> **Given data**
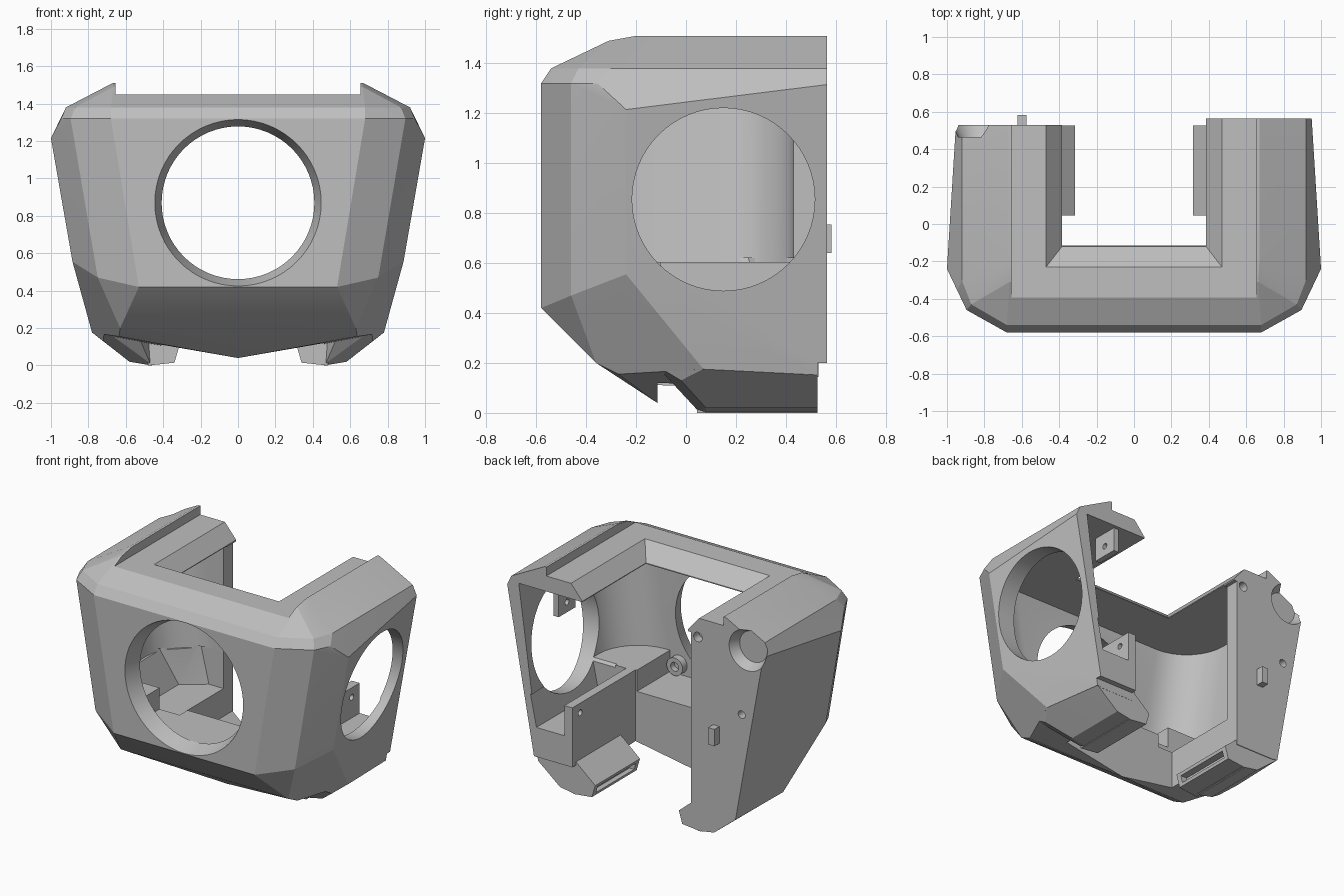
import bpy, bmesh, math
from mathutils import Matrix, Vector

cube = bpy.data.objects.get("Cube")
if cube:
    bpy.data.objects.remove(cube, do_unlink=True)

grey = bpy.data.materials.new("light_grey")
grey.use_nodes = True
grey.diffuse_color = (0.52, 0.52, 0.52, 1)
grey.node_tree.nodes["Principled BSDF"].inputs["Base Color"].default_value = (0.52, 0.52, 0.52, 1)


def finish(name, bm):
    bmesh.ops.recalc_face_normals(bm, faces=bm.faces)
    mesh = bpy.data.meshes.new(name)
    bm.to_mesh(mesh)
    bm.free()
    mesh.materials.append(grey)
    obj = bpy.data.objects.new(name, mesh)
    bpy.context.scene.collection.objects.link(obj)
    return obj


def hull(name, points):
    bm = bmesh.new()
    for p in points:
        bm.verts.new(p)
    bmesh.ops.convex_hull(bm, input=bm.verts)
    bmesh.ops.delete(bm, geom=[v for v in bm.verts if not v.link_faces], context='VERTS')
    bmesh.ops.dissolve_limit(bm, angle_limit=math.radians(1), verts=bm.verts, edges=bm.edges)
    return finish(name, bm)


def box(name, low, high):
    return hull(name, [(x, y, z) for x in (low[0], high[0])
                       for y in (low[1], high[1]) for z in (low[2], high[2])])


def prism(name, section, y0, y1):
    return hull(name, [(x, y, z) for y in (y0, y1) for x, z in section])


def cylinder(name, start, end, r1, r2=None):
    a, b = Vector(start), Vector(end)
    turn = (b - a).to_track_quat('Z', 'Y').to_matrix().to_4x4()
    bm = bmesh.new()
    bmesh.ops.create_cone(bm, cap_ends=True, segments=64, radius1=r1,
                          radius2=r1 if r2 is None else r2, depth=(b - a).length,
                          matrix=Matrix.Translation((a + b) / 2) @ turn)
    return finish(name, bm)


def cut(obj, *cutters):
    for c in cutters:
        mod = obj.modifiers.new("cut", 'BOOLEAN')
        mod.operation, mod.solver, mod.object = 'DIFFERENCE', 'EXACT', c
    graph = bpy.context.evaluated_depsgraph_get()
    graph.update()
    mesh = bpy.data.meshes.new_from_object(obj.evaluated_get(graph))
    obj.modifiers.clear()
    obj.data = mesh
    for c in cutters:
        bpy.data.objects.remove(c, do_unlink=True)


def both(points):
    return [(s * x, y, z) for x, y, z in points for s in (1, -1)]


def arc(cx, cy, rx, ry, start):
    # Quarter arc in plan, for rounded inner corners
    angles = [math.radians(start + 90 * i / 8) for i in range(9)]
    return [(cx + rx * math.cos(a), cy + ry * math.sin(a)) for a in angles]


def hollow(name, s, rear):
    # Room in one half, narrowing towards the floor
    plan = [(0, -0.47)] + arc(0.58, -0.17, 0.3, 0.3, -90) + rear
    pts = []
    for x, y in plan:
        pts += [(s * x, y, 1.345), (s * max(0, x - 0.1), y, 0.605)]
    return hull(name, pts)


# Faceted outer shell
shell = hull("housing_shell", both([
    (0.68, -0.58, 1.32), (0.53, -0.58, 0.42),
    (0.895, -0.46, 1.32), (0.75, -0.46, 0.47),
    (0.945, -0.355, 1.32), (1.0, -0.24, 1.215), (0.885, -0.24, 0.555),
    (0.95, 0.565, 1.315), (0.68, -0.54, 1.38), (0.87, -0.43, 1.38),
    (0.92, -0.3, 1.38), (0.92, 0.565, 1.38),
    (0.665, -0.31, 1.49), (0.67, -0.2, 1.51), (0.67, 0.565, 1.51),
    (0.63, -0.36, 0.2), (0.637, -0.27, 0.155), (0.0, -0.115, 0.04),
    (0.715, -0.12, 0.19), (0.78, 0.07, 0.175), (0.74, 0.565, 0.15)]))

# Hollow arms: the left is open behind, the right is closed and rounded
cut(shell,
    hollow("left_hollow", 1, [(0.86, 0.7), (0, 0.7)]),
    hollow("right_hollow", -1, arc(0.58, 0.13, 0.3, 0.3, 0) + [(0, 0.43)]),
    box("floor_cutter", (-0.45, -0.47, 0.46), (0.45, 0.4, 0.8)),
    prism("left_pocket", [(0.52, 0.4), (0.73, 0.4), (0.775, 0.615), (0.52, 0.615)], -0.1, 1),
    box("left_inner_cutter", (0.3, -0.115, -1), (0.46, 1, 0.65)),
    hull("right_pocket", [(-0.3, -0.2, 0.37), (-0.62, -0.2, 0.37), (-0.67, -0.1, 0.37),
                          (-0.67, 0.32, 0.37), (-0.52, 0.43, 0.37), (-0.3, 0.43, 0.37),
                          (-0.3, -0.2, 0.62), (-0.7, -0.2, 0.62), (-0.77, -0.1, 0.62),
                          (-0.77, 0.25, 0.62), (-0.58, 0.43, 0.62), (-0.3, 0.43, 0.62)]))

# Open centre, bevelled roof opening and the recess between the ridges
cut(shell,
    box("centre_cutter", (-0.41, -0.115, -1), (0.41, 1, 1.34)),
    box("slot_cutter", (-0.385, -0.117, 1.2), (0.385, 1.1, 1.6)),
    hull("bevel_cutter", both([(0.385, -0.12, 1.35), (0.385, 1.2, 1.35),
                               (0.555, -0.34, 1.55), (0.555, 1.2, 1.55)])),
    box("roof_cutter", (-0.655, -0.8, 1.45), (0.655, 1.3, 1.8)))

# Round openings, arm ends and the recesses in the right arm's end
cut(shell,
    cylinder("front_hole", (0, -0.9, 0.87), (0, -0.2, 0.87), 0.405),
    cylinder("front_rim", (0, -0.64, 0.87), (0, -0.46, 0.87), 0.465, 0.405),
    cylinder("side_hole", (0.6, 0.15, 0.855), (1.2, 0.15, 0.855), 0.366),
    box("right_end_cutter", (-1.5, 0.53, -1), (-0.1, 1.4, 2)),
    box("lower_end_cutter", (0.1, 0.527, -1), (1.5, 1.5, 0.2)),
    cylinder("dimple", (-0.835, 0.465, 1.33), (-0.835, 0.56, 1.33), 0.105, 0.155),
    cylinder("upper_screw_hole", (-0.46, 0.47, 1.32), (-0.46, 0.6, 1.32), 0.032),
    cylinder("lower_screw_hole", (-0.79, 0.47, 0.88), (-0.79, 0.6, 0.88), 0.026),
    cylinder("beam_hole", (0.4, 0.48, 0.54), (0.6, 0.48, 0.54), 0.02))
shell.name = "housing_shell"
parts = [shell]

# Feet under the arms, their slotted inner lips, and bosses behind the front wall
outer = [(0.47, 0.24), (0.46, 0.0), (0.58, 0.02), (0.74, 0.15)]
lip_section = [(0.48, 0.24), (0.315, 0.1), (0.34, 0.015), (0.48, 0.0)]
for side, s in (("left", 1), ("right", -1)):
    pts = [(s * x, y, z) for y in (0.08, 0.526) for x, z in outer]
    pts += [(s * x, y, z) for x, y, z in [
        (0.78, 0.07, 0.176), (0.715, -0.12, 0.19), (0.55, -0.11, 0.2),
        (0.72, -0.02, 0.13), (0.47, 0.045, 0.012)]]
    parts.append(hull(side + "_foot", pts))
    lip = prism(side + "_foot_lip", [(s * x, z) for x, z in lip_section], 0.045, 0.526)
    cut(lip, prism("lip_slot", [(s * x, z) for x in (0.25, 0.37) for z in (0.035, 0.08)], 0.08, 0.49))
    parts.append(lip)
    boss = cylinder(side + "_boss", (s * 0.38, -0.49, 0.53), (s * 0.38, -0.42, 0.53), 0.06)
    cut(boss, cylinder("boss_hole", (s * 0.38, -0.46, 0.53), (s * 0.38, -0.3, 0.53), 0.03))
    parts.append(boss)

# Pierced bracket under the left arm's roof
bracket = box("roof_bracket", (0.58, 0.36, 1.18), (0.62, 0.54, 1.36))
cut(bracket, cylinder("bracket_hole", (0.4, 0.45, 1.25), (0.7, 0.45, 1.25), 0.02))
parts.append(bracket)

# Locating peg on the right arm's end
parts.append(box("locating_peg", (-0.622, 0.5, 0.64), (-0.575, 0.583, 0.755)))

for obj in parts:
    bpy.ops.object.select_all(action='DESELECT')
    obj.select_set(True)
    bpy.context.view_layer.objects.active = obj
    bpy.ops.object.shade_smooth_by_angle(angle=math.radians(13))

> **What to do**
The response should be an exact copy of the lines from the one with "0.45, 1.25), 0.02))" through the end of the data, with no other text.

> **Answer to this problem**
cut(bracket, cylinder("bracket_hole", (0.4, 0.45, 1.25), (0.7, 0.45, 1.25), 0.02))
parts.append(bracket)

# Locating peg on the right arm's end
parts.append(box("locating_peg", (-0.622, 0.5, 0.64), (-0.575, 0.583, 0.755)))

for obj in parts:
    bpy.ops.object.select_all(action='DESELECT')
    obj.select_set(True)
    bpy.context.view_layer.objects.active = obj
    bpy.ops.object.shade_smooth_by_angle(angle=math.radians(13))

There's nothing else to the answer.